*WORK TO BE COMPLETED*: Your task is to output the listing exactly, leaving every image out.
☆ ☆ ☆ ☆ ☆
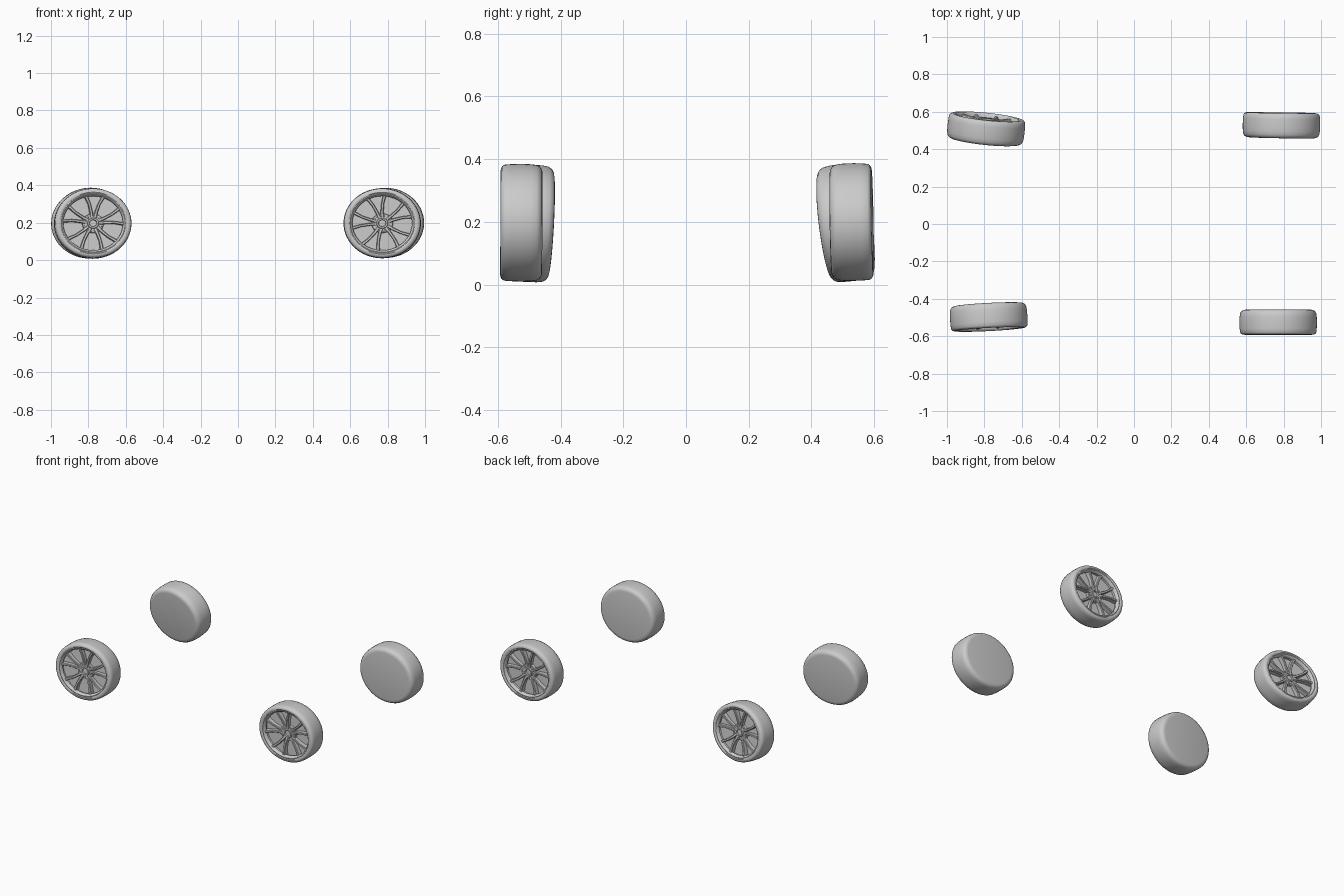
import bpy, bmesh, math
from mathutils import Matrix, Vector

if "Cube" in bpy.data.objects:
    bpy.data.objects.remove(bpy.data.objects["Cube"])

RX, RZ = 0.207, 0.1875   # wheels are slightly wider than tall
W = 0.067                # half width


def finish(bm, name, matrix, angle=35):
    bmesh.ops.remove_doubles(bm, verts=bm.verts, dist=1e-5)
    bmesh.ops.recalc_face_normals(bm, faces=bm.faces)
    mesh = bpy.data.meshes.new(name)
    bm.to_mesh(mesh)
    bm.free()
    mesh.transform(matrix)
    obj = bpy.data.objects.new(name, mesh)
    bpy.context.collection.objects.link(obj)
    bpy.ops.object.select_all(action='DESELECT')
    obj.select_set(True)
    bpy.context.view_layer.objects.active = obj
    bpy.ops.object.shade_smooth_by_angle(angle=math.radians(angle))
    return obj


def lathe(bm, profile, steps=64, centre=(0, 0), close=False):
    """Revolve (radius, y) points around the wheel axis."""
    tmp = bmesh.new()
    vs = [tmp.verts.new((r, y, 0)) for r, y in profile]
    es = [tmp.edges.new((a, b)) for a, b in zip(vs, vs[1:])]
    if close:
        es.append(tmp.edges.new((vs[-1], vs[0])))
    bmesh.ops.spin(tmp, geom=vs + es, axis=(0, 1, 0), cent=(0, 0, 0),
                   angle=math.tau, steps=steps, use_duplicate=False)
    bmesh.ops.remove_doubles(tmp, verts=tmp.verts, dist=1e-5)
    bmesh.ops.translate(tmp, verts=tmp.verts, vec=(centre[0], 0, centre[1]))
    mesh = bpy.data.meshes.new("tmp")
    tmp.to_mesh(mesh)
    tmp.free()
    bm.from_mesh(mesh)
    bpy.data.meshes.remove(mesh)


def bar(bm, path):
    """Tapered spoke: path holds (radius, angle, half width, front y, back y)."""
    rings = []
    for r, a, w, yf, yb in path:
        d = Vector((math.cos(a), 0, math.sin(a)))
        t = Vector((-d.z, 0, d.x))
        ring = [(-w, yb), (-w, yf + 0.004), (-w * 0.6, yf), (w * 0.6, yf), (w, yf + 0.004), (w, yb)]
        rings.append([bm.verts.new(d * r + t * s + Vector((0, y, 0))) for s, y in ring])
    for a, b in zip(rings, rings[1:]):
        for i in range(6):
            j = (i + 1) % 6
            bm.faces.new((a[i], a[j], b[j], b[i]))
    bm.faces.new(rings[0])
    bm.faces.new(rings[-1])


def wheel(name, pos, yaw, camber, back, phase):
    m = (Matrix.Translation(pos) @ Matrix.Rotation(math.radians(yaw), 4, 'Z')
         @ Matrix.Rotation(math.radians(camber), 4, 'X')
         @ Matrix.Rotation(math.pi if back else 0, 4, 'Z')
         @ Matrix.Diagonal((RX, 1, RZ, 1)))

    # tyre with closed flat inner side and recessed backing disc outside
    bm = bmesh.new()
    lathe(bm, [(0, W), (0.84, W), (0.9, W - 0.002), (0.95, W - 0.008), (0.98, W - 0.018),
               (0.995, 0.03), (1, 0), (0.995, -0.035), (0.985, 0.012 - W), (0.96, 0.005 - W),
               (0.92, 0.001 - W), (0.88, -W), (0.85, 0.003 - W), (0.84, 0.008 - W),
               (0.82, 0.045 - W), (0, 0.045 - W)])
    finish(bm, name + "_tyre", m)

    # rim lip
    bm = bmesh.new()
    lathe(bm, [(0.86, 0.01 - W), (0.85, 0.003 - W), (0.825, 0.002 - W), (0.80, 0.006 - W),
               (0.775, 0.014 - W), (0.77, 0.024 - W), (0.82, 0.03 - W)], close=True)
    finish(bm, name + "_rim", m)

    # five pairs of spokes
    bm = bmesh.new()
    for i in range(5):
        mid = math.radians(phase) + i * math.tau / 5
        for s in (-1, 1):
            bar(bm, [(r, mid + s * math.radians(o), w, y - W, 0.045 - W) for r, o, w, y in
                     ((0.17, 14, 0.05, 0.026), (0.32, 11.5, 0.04, 0.021),
                      (0.55, 13, 0.036, 0.015), (0.80, 16.5, 0.045, 0.011))])
    finish(bm, name + "_spokes", m)

    # hub with centre cap and wheel bolts
    bm = bmesh.new()
    lathe(bm, [(0, 0.029 - W), (0.09, 0.029 - W), (0.1, 0.02 - W), (0.14, 0.02 - W),
               (0.155, 0.026 - W), (0.27, 0.03 - W), (0.28, 0.045 - W)], 32)
    for i in range(5):
        a = math.radians(phase + 36) + i * math.tau / 5
        lathe(bm, [(0, 0.024 - W), (0.026, 0.024 - W), (0.032, 0.034 - W)], 8,
              (0.215 * math.cos(a), 0.215 * math.sin(a)))
    finish(bm, name + "_hub", m)


# each wheel sits at its own slight steer and lean
wheel("front_left_wheel", (-0.777, -0.497, 0.195), 3, -3, False, 15)
wheel("front_right_wheel", (0.771, -0.525, 0.197), 0, -0.3, False, 30)
wheel("back_left_wheel", (-0.791, 0.508, 0.197), -6, 7, True, 20)
wheel("back_right_wheel", (0.788, 0.528, 0.199), -1, 1, True, 20)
☆ ☆ ☆ ☆ ☆
*WRITTEN ANSWER*:
import bpy, bmesh, math
from mathutils import Matrix, Vector

if "Cube" in bpy.data.objects:
    bpy.data.objects.remove(bpy.data.objects["Cube"])

RX, RZ = 0.207, 0.1875   # wheels are slightly wider than tall
W = 0.067                # half width


def finish(bm, name, matrix, angle=35):
    bmesh.ops.remove_doubles(bm, verts=bm.verts, dist=1e-5)
    bmesh.ops.recalc_face_normals(bm, faces=bm.faces)
    mesh = bpy.data.meshes.new(name)
    bm.to_mesh(mesh)
    bm.free()
    mesh.transform(matrix)
    obj = bpy.data.objects.new(name, mesh)
    bpy.context.collection.objects.link(obj)
    bpy.ops.object.select_all(action='DESELECT')
    obj.select_set(True)
    bpy.context.view_layer.objects.active = obj
    bpy.ops.object.shade_smooth_by_angle(angle=math.radians(angle))
    return obj


def lathe(bm, profile, steps=64, centre=(0, 0), close=False):
    """Revolve (radius, y) points around the wheel axis."""
    tmp = bmesh.new()
    vs = [tmp.verts.new((r, y, 0)) for r, y in profile]
    es = [tmp.edges.new((a, b)) for a, b in zip(vs, vs[1:])]
    if close:
        es.append(tmp.edges.new((vs[-1], vs[0])))
    bmesh.ops.spin(tmp, geom=vs + es, axis=(0, 1, 0), cent=(0, 0, 0),
                   angle=math.tau, steps=steps, use_duplicate=False)
    bmesh.ops.remove_doubles(tmp, verts=tmp.verts, dist=1e-5)
    bmesh.ops.translate(tmp, verts=tmp.verts, vec=(centre[0], 0, centre[1]))
    mesh = bpy.data.meshes.new("tmp")
    tmp.to_mesh(mesh)
    tmp.free()
    bm.from_mesh(mesh)
    bpy.data.meshes.remove(mesh)


def bar(bm, path):
    """Tapered spoke: path holds (radius, angle, half width, front y, back y)."""
    rings = []
    for r, a, w, yf, yb in path:
        d = Vector((math.cos(a), 0, math.sin(a)))
        t = Vector((-d.z, 0, d.x))
        ring = [(-w, yb), (-w, yf + 0.004), (-w * 0.6, yf), (w * 0.6, yf), (w, yf + 0.004), (w, yb)]
        rings.append([bm.verts.new(d * r + t * s + Vector((0, y, 0))) for s, y in ring])
    for a, b in zip(rings, rings[1:]):
        for i in range(6):
            j = (i + 1) % 6
            bm.faces.new((a[i], a[j], b[j], b[i]))
    bm.faces.new(rings[0])
    bm.faces.new(rings[-1])


def wheel(name, pos, yaw, camber, back, phase):
    m = (Matrix.Translation(pos) @ Matrix.Rotation(math.radians(yaw), 4, 'Z')
         @ Matrix.Rotation(math.radians(camber), 4, 'X')
         @ Matrix.Rotation(math.pi if back else 0, 4, 'Z')
         @ Matrix.Diagonal((RX, 1, RZ, 1)))

    # tyre with closed flat inner side and recessed backing disc outside
    bm = bmesh.new()
    lathe(bm, [(0, W), (0.84, W), (0.9, W - 0.002), (0.95, W - 0.008), (0.98, W - 0.018),
               (0.995, 0.03), (1, 0), (0.995, -0.035), (0.985, 0.012 - W), (0.96, 0.005 - W),
               (0.92, 0.001 - W), (0.88, -W), (0.85, 0.003 - W), (0.84, 0.008 - W),
               (0.82, 0.045 - W), (0, 0.045 - W)])
    finish(bm, name + "_tyre", m)

    # rim lip
    bm = bmesh.new()
    lathe(bm, [(0.86, 0.01 - W), (0.85, 0.003 - W), (0.825, 0.002 - W), (0.80, 0.006 - W),
               (0.775, 0.014 - W), (0.77, 0.024 - W), (0.82, 0.03 - W)], close=True)
    finish(bm, name + "_rim", m)

    # five pairs of spokes
    bm = bmesh.new()
    for i in range(5):
        mid = math.radians(phase) + i * math.tau / 5
        for s in (-1, 1):
            bar(bm, [(r, mid + s * math.radians(o), w, y - W, 0.045 - W) for r, o, w, y in
                     ((0.17, 14, 0.05, 0.026), (0.32, 11.5, 0.04, 0.021),
                      (0.55, 13, 0.036, 0.015), (0.80, 16.5, 0.045, 0.011))])
    finish(bm, name + "_spokes", m)

    # hub with centre cap and wheel bolts
    bm = bmesh.new()
    lathe(bm, [(0, 0.029 - W), (0.09, 0.029 - W), (0.1, 0.02 - W), (0.14, 0.02 - W),
               (0.155, 0.026 - W), (0.27, 0.03 - W), (0.28, 0.045 - W)], 32)
    for i in range(5):
        a = math.radians(phase + 36) + i * math.tau / 5
        lathe(bm, [(0, 0.024 - W), (0.026, 0.024 - W), (0.032, 0.034 - W)], 8,
              (0.215 * math.cos(a), 0.215 * math.sin(a)))
    finish(bm, name + "_hub", m)


# each wheel sits at its own slight steer and lean
wheel("front_left_wheel", (-0.777, -0.497, 0.195), 3, -3, False, 15)
wheel("front_right_wheel", (0.771, -0.525, 0.197), 0, -0.3, False, 30)
wheel("back_left_wheel", (-0.791, 0.508, 0.197), -6, 7, True, 20)
wheel("back_right_wheel", (0.788, 0.528, 0.199), -1, 1, True, 20)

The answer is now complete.